> **Task details**
With the material below, print exactly the lines between the line holding "for a, b in" and the line holding "bmesh.ops.recalc_face_normals(bm, faces=bm.faces)", inclusive. Add nothing else.
┌─ Given data
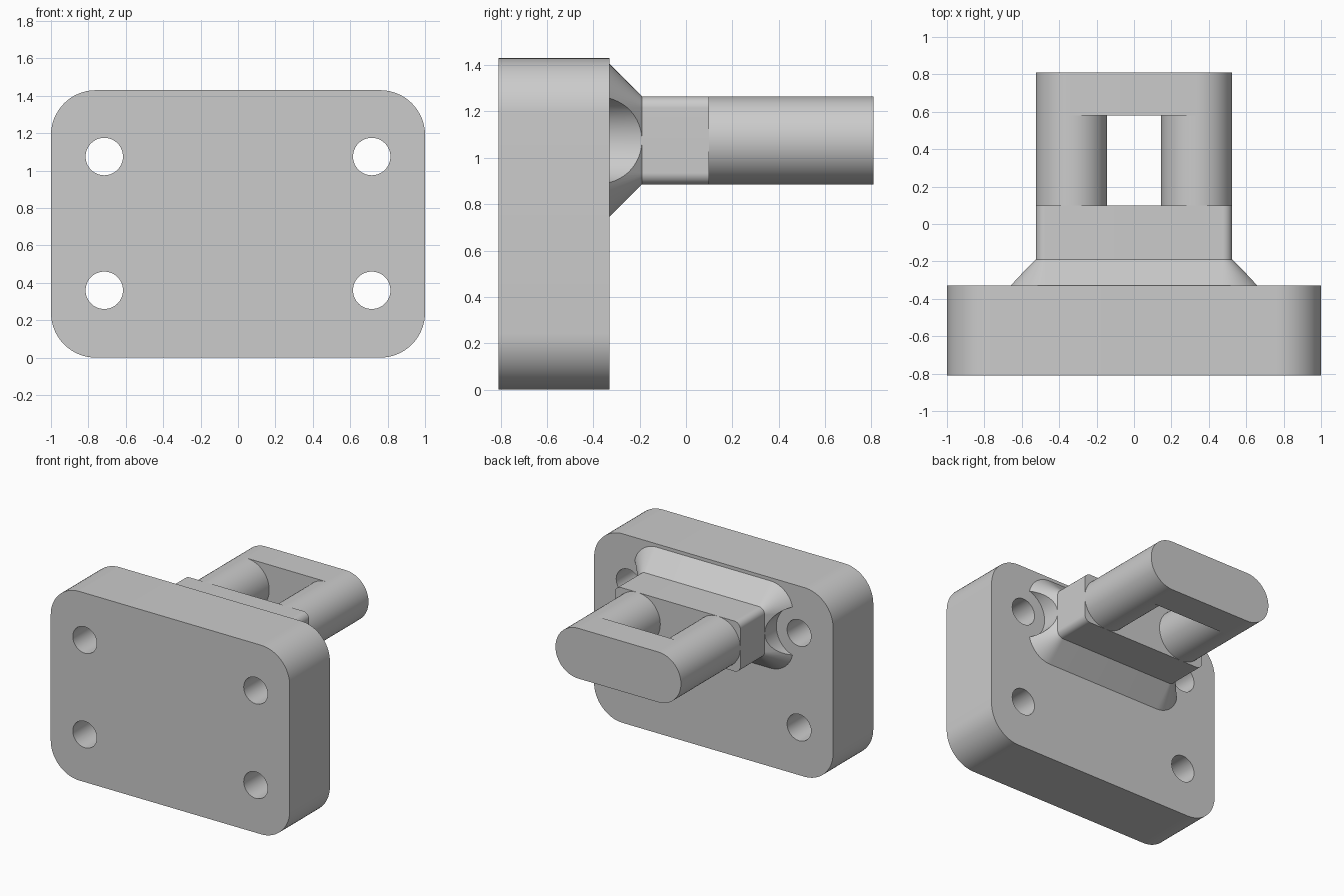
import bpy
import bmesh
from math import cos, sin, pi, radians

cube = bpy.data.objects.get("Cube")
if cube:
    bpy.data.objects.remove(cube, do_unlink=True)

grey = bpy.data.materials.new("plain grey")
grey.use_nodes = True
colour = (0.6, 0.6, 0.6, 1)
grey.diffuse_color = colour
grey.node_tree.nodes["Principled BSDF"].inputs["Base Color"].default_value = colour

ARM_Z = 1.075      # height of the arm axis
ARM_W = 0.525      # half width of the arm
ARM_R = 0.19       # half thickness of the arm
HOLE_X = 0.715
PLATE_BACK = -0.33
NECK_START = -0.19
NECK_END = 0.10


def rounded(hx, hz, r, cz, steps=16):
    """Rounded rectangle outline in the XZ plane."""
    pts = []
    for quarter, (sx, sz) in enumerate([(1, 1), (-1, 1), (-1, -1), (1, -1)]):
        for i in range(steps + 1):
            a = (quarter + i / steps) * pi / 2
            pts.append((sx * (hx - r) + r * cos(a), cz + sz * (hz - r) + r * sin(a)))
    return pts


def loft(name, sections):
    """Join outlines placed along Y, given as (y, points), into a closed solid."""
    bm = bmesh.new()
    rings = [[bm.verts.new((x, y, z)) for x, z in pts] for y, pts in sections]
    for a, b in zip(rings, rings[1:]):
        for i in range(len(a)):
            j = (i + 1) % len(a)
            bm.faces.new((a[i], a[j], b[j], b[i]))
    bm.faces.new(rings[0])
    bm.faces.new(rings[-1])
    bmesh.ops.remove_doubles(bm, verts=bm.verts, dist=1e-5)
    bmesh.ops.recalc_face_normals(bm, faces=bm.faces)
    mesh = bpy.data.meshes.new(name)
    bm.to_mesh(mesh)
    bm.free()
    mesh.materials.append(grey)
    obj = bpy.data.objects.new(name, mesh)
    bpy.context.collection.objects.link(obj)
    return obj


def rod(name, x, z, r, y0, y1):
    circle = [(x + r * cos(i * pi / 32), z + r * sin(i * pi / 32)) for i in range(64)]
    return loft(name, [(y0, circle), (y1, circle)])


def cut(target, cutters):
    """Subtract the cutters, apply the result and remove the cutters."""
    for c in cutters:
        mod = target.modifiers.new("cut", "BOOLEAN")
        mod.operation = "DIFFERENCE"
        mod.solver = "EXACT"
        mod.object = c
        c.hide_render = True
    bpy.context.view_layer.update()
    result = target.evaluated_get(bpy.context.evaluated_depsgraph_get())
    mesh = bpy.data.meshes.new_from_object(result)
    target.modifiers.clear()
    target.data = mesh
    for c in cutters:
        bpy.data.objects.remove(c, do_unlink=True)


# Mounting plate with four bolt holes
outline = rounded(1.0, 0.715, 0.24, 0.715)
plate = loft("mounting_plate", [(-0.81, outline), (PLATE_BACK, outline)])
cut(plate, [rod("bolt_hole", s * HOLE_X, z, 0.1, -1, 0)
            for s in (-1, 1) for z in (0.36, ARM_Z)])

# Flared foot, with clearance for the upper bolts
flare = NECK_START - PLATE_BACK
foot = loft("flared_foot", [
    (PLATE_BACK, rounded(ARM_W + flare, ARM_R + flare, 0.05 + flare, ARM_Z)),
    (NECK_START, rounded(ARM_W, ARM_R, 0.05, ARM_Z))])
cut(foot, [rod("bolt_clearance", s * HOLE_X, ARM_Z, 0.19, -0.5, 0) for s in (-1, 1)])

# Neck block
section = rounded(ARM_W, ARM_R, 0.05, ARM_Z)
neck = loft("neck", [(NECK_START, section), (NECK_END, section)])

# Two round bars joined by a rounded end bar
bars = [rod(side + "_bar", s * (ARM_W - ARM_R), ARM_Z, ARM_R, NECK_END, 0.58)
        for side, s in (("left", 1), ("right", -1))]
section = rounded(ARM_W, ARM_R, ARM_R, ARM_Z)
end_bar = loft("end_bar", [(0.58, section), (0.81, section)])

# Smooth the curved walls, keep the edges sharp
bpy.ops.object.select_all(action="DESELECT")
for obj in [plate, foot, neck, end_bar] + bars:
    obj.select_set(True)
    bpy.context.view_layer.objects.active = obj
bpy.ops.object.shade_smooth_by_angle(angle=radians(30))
└─
> **Solution to this problem**
    for a, b in zip(rings, rings[1:]):
        for i in range(len(a)):
            j = (i + 1) % len(a)
            bm.faces.new((a[i], a[j], b[j], b[i]))
    bm.faces.new(rings[0])
    bm.faces.new(rings[-1])
    bmesh.ops.remove_doubles(bm, verts=bm.verts, dist=1e-5)
    bmesh.ops.recalc_face_normals(bm, faces=bm.faces)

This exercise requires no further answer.